About this exercise » Once the line with "row.append(a[c] + u" is found in the entries below, repeat it and each following line exactly, up to and including the line with "faces += [bm.faces.new(loops[0]), bm.faces.new(loops[-1])]". Add no other lines.

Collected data
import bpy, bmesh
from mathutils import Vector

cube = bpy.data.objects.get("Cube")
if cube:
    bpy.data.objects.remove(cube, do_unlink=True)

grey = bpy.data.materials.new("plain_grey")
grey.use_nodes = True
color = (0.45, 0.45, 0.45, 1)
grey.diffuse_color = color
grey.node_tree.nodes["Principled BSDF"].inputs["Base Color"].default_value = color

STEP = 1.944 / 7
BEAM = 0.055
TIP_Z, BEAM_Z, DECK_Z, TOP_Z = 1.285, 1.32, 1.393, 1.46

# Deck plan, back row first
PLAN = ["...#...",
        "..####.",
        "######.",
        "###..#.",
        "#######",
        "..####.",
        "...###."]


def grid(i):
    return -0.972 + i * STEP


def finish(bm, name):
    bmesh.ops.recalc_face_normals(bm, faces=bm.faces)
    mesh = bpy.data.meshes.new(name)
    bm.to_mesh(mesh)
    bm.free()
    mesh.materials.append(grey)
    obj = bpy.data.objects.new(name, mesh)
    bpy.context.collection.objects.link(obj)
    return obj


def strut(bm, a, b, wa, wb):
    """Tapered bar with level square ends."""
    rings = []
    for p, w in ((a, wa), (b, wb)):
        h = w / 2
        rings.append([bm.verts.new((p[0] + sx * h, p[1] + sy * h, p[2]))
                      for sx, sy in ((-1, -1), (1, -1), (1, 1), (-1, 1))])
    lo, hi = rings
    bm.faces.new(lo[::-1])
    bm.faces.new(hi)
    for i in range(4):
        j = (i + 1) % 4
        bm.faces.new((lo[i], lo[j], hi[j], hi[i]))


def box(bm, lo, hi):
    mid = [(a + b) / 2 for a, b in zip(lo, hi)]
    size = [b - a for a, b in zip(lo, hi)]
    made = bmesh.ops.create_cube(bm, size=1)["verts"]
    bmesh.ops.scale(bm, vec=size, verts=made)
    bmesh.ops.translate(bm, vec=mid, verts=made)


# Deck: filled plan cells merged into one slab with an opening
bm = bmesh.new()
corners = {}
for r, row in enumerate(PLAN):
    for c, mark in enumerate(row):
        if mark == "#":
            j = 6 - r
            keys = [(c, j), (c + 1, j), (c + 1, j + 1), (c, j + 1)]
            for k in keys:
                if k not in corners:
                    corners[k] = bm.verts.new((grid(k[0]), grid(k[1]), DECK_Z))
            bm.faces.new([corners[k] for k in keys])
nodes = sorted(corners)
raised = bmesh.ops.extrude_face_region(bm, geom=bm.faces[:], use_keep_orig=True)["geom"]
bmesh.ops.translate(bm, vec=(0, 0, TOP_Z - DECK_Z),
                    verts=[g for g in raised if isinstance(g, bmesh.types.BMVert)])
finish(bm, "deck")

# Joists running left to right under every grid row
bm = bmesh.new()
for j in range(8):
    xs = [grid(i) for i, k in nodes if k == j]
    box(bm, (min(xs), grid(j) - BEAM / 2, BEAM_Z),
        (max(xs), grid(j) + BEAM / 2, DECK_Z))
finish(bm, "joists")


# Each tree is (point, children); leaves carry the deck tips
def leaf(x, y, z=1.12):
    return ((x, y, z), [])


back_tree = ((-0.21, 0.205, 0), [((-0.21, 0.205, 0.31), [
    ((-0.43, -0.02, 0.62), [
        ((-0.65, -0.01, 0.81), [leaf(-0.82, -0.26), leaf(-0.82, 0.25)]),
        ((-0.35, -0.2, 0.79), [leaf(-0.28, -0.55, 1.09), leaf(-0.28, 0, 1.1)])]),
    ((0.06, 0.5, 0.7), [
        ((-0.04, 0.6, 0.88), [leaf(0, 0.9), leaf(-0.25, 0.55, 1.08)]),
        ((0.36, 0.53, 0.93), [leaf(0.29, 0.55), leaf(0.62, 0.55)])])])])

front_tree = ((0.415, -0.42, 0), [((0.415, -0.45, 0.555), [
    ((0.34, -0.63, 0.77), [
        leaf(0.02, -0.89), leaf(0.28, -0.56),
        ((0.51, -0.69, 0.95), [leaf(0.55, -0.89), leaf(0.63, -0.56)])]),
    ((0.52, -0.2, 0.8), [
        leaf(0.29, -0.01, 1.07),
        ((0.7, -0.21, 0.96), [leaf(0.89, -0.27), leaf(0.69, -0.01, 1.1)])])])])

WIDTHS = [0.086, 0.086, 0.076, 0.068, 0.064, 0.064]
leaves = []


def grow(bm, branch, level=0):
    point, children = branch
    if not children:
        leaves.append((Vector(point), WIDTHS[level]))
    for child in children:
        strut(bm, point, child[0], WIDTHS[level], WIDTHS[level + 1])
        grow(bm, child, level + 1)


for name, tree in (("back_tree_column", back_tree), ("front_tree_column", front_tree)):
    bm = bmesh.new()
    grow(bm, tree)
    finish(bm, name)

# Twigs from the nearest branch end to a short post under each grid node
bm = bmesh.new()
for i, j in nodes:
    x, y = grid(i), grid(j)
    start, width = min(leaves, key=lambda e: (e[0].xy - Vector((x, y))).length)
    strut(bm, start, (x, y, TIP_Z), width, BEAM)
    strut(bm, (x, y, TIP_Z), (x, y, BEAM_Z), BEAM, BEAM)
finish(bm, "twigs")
...
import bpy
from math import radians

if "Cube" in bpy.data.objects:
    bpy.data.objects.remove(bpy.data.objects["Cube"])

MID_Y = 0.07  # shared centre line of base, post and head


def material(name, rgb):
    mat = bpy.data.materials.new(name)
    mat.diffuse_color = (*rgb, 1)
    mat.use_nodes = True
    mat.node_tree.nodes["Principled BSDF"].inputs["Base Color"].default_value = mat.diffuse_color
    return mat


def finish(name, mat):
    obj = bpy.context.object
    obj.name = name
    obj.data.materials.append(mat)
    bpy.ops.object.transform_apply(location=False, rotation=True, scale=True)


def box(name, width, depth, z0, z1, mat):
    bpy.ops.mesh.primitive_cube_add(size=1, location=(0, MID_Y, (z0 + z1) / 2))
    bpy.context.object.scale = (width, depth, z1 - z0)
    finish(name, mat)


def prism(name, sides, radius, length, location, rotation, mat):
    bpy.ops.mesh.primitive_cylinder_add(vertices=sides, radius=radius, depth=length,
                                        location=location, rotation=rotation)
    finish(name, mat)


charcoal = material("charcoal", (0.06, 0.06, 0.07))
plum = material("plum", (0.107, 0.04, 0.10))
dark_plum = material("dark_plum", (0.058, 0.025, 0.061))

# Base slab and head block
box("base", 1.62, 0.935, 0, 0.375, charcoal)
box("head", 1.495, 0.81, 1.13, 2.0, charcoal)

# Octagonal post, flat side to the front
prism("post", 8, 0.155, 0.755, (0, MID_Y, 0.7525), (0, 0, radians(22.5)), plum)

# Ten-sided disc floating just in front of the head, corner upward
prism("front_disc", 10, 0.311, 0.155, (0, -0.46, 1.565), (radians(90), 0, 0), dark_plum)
* * *
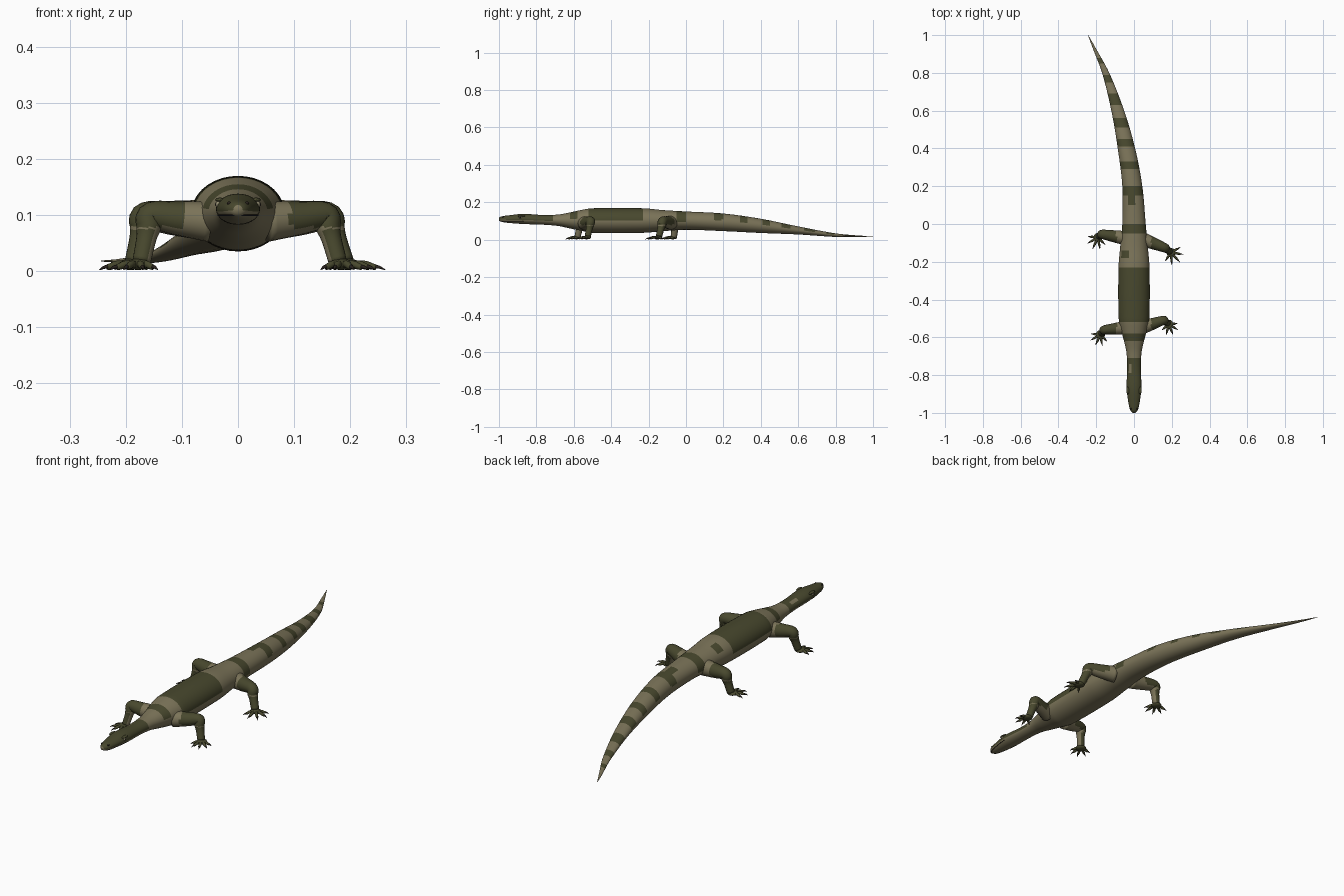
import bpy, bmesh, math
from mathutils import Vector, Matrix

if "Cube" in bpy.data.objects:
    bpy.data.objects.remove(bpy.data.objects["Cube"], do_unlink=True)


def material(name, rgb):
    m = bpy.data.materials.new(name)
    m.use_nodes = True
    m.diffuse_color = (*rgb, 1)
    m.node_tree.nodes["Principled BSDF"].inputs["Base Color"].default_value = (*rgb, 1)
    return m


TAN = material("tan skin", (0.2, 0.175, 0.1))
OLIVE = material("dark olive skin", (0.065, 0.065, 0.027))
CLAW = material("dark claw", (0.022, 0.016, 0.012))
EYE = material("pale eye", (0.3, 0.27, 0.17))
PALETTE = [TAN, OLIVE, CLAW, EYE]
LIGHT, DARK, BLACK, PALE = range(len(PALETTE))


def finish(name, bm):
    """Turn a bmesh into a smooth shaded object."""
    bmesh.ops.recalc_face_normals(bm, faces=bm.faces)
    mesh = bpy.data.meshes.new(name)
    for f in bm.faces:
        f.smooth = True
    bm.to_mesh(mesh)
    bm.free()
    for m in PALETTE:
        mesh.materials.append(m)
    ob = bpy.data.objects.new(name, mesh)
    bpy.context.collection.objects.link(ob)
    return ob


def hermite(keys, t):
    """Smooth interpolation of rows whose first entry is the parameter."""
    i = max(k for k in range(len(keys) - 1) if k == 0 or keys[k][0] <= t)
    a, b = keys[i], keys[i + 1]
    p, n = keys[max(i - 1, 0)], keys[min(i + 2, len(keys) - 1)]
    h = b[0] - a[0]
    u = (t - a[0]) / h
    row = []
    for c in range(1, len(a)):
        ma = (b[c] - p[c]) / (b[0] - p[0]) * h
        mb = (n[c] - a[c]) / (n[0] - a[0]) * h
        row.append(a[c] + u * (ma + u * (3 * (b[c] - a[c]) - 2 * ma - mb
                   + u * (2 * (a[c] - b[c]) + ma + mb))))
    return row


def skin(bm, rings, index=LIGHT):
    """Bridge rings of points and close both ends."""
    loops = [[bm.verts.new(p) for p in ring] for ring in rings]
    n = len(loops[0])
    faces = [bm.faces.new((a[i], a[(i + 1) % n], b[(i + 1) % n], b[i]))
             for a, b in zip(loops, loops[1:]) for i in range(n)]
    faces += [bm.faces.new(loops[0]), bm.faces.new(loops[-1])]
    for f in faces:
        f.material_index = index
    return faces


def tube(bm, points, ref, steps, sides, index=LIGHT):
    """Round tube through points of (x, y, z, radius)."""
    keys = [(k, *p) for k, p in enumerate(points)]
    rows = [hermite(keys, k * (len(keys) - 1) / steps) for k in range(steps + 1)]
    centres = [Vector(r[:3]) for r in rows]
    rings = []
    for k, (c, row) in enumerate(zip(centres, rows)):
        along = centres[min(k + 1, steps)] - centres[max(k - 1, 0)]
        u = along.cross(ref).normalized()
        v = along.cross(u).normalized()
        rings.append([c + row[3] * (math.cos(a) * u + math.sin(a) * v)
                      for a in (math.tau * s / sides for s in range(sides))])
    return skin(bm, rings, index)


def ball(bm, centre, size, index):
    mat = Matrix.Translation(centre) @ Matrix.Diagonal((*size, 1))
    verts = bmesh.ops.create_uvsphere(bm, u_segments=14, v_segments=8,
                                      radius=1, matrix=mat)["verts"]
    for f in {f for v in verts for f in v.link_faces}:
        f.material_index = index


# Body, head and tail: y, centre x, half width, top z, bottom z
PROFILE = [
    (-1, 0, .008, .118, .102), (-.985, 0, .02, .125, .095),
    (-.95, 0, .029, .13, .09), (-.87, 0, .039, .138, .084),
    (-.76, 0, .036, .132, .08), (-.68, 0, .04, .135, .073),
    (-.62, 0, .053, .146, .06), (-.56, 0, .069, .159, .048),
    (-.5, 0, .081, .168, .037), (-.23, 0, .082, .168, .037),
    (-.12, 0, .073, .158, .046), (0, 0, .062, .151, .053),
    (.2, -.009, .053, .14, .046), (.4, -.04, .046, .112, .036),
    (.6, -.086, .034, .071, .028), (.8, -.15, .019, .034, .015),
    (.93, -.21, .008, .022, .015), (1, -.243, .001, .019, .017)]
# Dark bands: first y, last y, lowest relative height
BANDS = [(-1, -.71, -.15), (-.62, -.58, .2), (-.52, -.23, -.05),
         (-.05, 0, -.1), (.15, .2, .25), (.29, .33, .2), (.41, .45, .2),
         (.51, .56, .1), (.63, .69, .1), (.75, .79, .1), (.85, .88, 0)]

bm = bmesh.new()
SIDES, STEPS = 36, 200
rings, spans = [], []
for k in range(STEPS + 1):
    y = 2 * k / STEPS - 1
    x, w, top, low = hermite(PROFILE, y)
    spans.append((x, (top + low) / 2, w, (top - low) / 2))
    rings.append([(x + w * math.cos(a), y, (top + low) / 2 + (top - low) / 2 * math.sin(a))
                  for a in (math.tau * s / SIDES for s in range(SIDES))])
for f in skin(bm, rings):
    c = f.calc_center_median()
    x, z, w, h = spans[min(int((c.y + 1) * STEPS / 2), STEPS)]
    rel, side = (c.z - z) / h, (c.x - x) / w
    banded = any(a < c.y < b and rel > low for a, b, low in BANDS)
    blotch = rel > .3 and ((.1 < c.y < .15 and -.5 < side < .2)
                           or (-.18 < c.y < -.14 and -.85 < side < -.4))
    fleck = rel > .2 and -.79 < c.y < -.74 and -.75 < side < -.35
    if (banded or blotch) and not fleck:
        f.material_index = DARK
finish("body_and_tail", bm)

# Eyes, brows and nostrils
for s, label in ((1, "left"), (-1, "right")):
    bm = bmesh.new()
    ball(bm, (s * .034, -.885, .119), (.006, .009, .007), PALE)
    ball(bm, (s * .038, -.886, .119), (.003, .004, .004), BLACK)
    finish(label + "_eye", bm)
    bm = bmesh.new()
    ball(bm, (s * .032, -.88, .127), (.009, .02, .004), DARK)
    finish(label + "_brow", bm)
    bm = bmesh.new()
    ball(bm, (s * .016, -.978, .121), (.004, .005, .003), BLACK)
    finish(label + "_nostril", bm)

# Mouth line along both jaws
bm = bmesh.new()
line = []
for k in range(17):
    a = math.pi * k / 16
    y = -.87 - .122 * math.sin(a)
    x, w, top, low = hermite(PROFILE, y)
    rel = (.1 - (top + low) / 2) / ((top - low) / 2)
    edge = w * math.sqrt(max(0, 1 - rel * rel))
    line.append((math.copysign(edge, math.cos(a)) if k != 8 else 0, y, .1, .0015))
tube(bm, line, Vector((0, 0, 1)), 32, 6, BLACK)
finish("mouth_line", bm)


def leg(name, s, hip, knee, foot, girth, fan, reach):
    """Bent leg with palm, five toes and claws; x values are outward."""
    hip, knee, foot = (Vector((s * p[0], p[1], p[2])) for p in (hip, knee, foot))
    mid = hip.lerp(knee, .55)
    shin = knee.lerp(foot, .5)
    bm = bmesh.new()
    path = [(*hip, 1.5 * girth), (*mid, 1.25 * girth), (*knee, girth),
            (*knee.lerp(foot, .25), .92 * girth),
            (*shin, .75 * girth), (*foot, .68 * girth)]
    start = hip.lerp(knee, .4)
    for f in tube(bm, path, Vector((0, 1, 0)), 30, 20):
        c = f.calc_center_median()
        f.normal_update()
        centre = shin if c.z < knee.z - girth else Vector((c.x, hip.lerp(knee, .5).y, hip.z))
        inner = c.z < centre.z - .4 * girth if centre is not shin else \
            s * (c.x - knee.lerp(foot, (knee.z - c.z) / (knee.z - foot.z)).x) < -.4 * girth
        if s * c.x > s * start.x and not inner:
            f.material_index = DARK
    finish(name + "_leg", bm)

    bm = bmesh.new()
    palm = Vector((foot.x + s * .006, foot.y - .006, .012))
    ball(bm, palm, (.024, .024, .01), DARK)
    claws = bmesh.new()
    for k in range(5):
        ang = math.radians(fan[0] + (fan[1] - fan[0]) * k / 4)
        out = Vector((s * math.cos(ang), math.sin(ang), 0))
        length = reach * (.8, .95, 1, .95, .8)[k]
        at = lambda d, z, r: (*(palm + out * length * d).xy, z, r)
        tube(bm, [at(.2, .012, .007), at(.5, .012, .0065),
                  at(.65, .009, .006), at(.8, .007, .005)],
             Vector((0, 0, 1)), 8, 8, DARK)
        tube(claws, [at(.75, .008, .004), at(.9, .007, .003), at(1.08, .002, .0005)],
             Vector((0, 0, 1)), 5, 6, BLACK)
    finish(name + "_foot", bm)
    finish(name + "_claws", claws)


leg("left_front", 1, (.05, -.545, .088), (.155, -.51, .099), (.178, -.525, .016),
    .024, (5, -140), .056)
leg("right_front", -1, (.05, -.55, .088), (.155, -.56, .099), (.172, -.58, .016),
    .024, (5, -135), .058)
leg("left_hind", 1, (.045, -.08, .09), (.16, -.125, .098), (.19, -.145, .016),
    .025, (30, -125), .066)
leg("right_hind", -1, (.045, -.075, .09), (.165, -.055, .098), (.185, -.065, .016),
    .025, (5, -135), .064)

Response to the exercise »
        row.append(a[c] + u * (ma + u * (3 * (b[c] - a[c]) - 2 * ma - mb
                   + u * (2 * (a[c] - b[c]) + ma + mb))))
    return row


def skin(bm, rings, index=LIGHT):
    """Bridge rings of points and close both ends."""
    loops = [[bm.verts.new(p) for p in ring] for ring in rings]
    n = len(loops[0])
    faces = [bm.faces.new((a[i], a[(i + 1) % n], b[(i + 1) % n], b[i]))
             for a, b in zip(loops, loops[1:]) for i in range(n)]
    faces += [bm.faces.new(loops[0]), bm.faces.new(loops[-1])]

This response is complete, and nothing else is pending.